**Instructions to follow**. The records appear below. Report how many of their lines contain the word "backHoles", giving the number alone.
*** Data for this task Section Begins ***
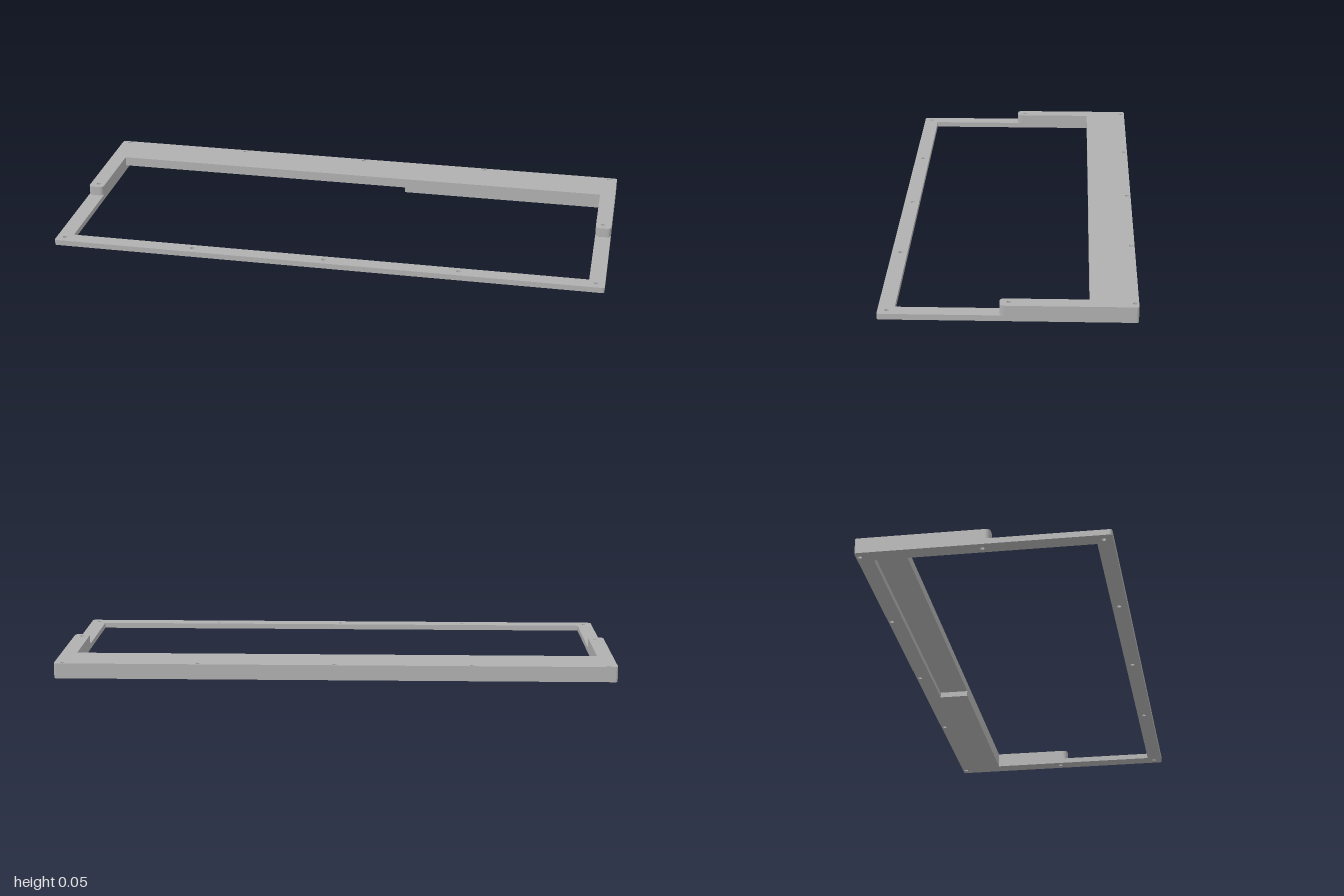
import * as THREE from 'three';

const W = 1, D = 0.427;          // half width and half depth
const IN_X = 0.943, IN_Z = 0.372; // inner opening
const SPLIT = 0.02, TOP = 0.055;  // layer heights
const HOLE_X = [-0.969, -0.486, 0, 0.486, 0.969];

// Closed path from [x, z, cornerRadius] points, drawn with shape y = -z
function outline(points, path) {
  const n = points.length;
  const v = points.map(([x, z]) => new THREE.Vector2(x, -z));
  points.forEach(([, , r = 0], i) => {
    const p = v[i];
    const a = v[(i + n - 1) % n].clone().sub(p).setLength(r).add(p);
    const b = v[(i + 1) % n].clone().sub(p).setLength(r).add(p);
    if (i === 0) path.moveTo(a.x, a.y); else path.lineTo(a.x, a.y);
    if (r > 0) path.quadraticCurveTo(p.x, p.y, b.x, b.y);
  });
  path.closePath();
  return path;
}

function addHoles(shape, holes) {
  for (const [x, z] of holes) {
    shape.holes.push(new THREE.Path().absarc(x, -z, 0.008, 0, Math.PI * 2, true));
  }
}

function layer(name, shape, y0, y1, material) {
  const geometry = new THREE.ExtrudeGeometry(shape, {
    depth: y1 - y0, bevelEnabled: false, curveSegments: 8,
  });
  geometry.rotateX(-Math.PI / 2).translate(0, y0, 0);
  const mesh = new THREE.Mesh(geometry, material);
  mesh.name = name;
  return mesh;
}

export function createModel() {
  const group = new THREE.Group();
  group.name = 'mountingFrame';
  const grey = new THREE.MeshStandardMaterial({ color: 0xb0b0b0 });
  grey.name = 'grey';

  // Screw hole positions
  const backHoles = HOLE_X.map((x) => [x, -0.415]);
  const frontHoles = HOLE_X.map((x) => [x, 0.396]);
  const sideHoles = [[-0.969, -0.004], [0.969, -0.004]];

  // Thin lower frame, its back bar widened on the left side
  const base = outline([[-W, D, 0.01], [W, D, 0.01], [W, -D, 0.01], [-W, -D, 0.01]], new THREE.Shape());
  base.holes.push(outline([
    [-IN_X, IN_Z], [-IN_X, -IN_Z], [0.19, -IN_Z], [0.19, -0.267], [IN_X, -0.267], [IN_X, IN_Z],
  ], new THREE.Path()));
  addHoles(base, [...backHoles, ...frontHoles, ...sideHoles]);
  group.add(layer('lowerFrame', base, 0, SPLIT, grey));

  // Raised back bar with side arms ending in rounded tabs
  const raised = outline([
    [-W, 0.027, 0.018], [-IN_X, 0.027, 0.018], [-IN_X, -0.267], [IN_X, -0.267],
    [IN_X, 0.027, 0.018], [W, 0.027, 0.018], [W, -D, 0.01], [-W, -D, 0.01],
  ], new THREE.Shape());
  addHoles(raised, [...backHoles, ...sideHoles]);
  group.add(layer('raisedBackFrame', raised, SPLIT, TOP, grey));

  return group;
}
*** Data for this task Section Ends ***
**Solution to this exercise**. 3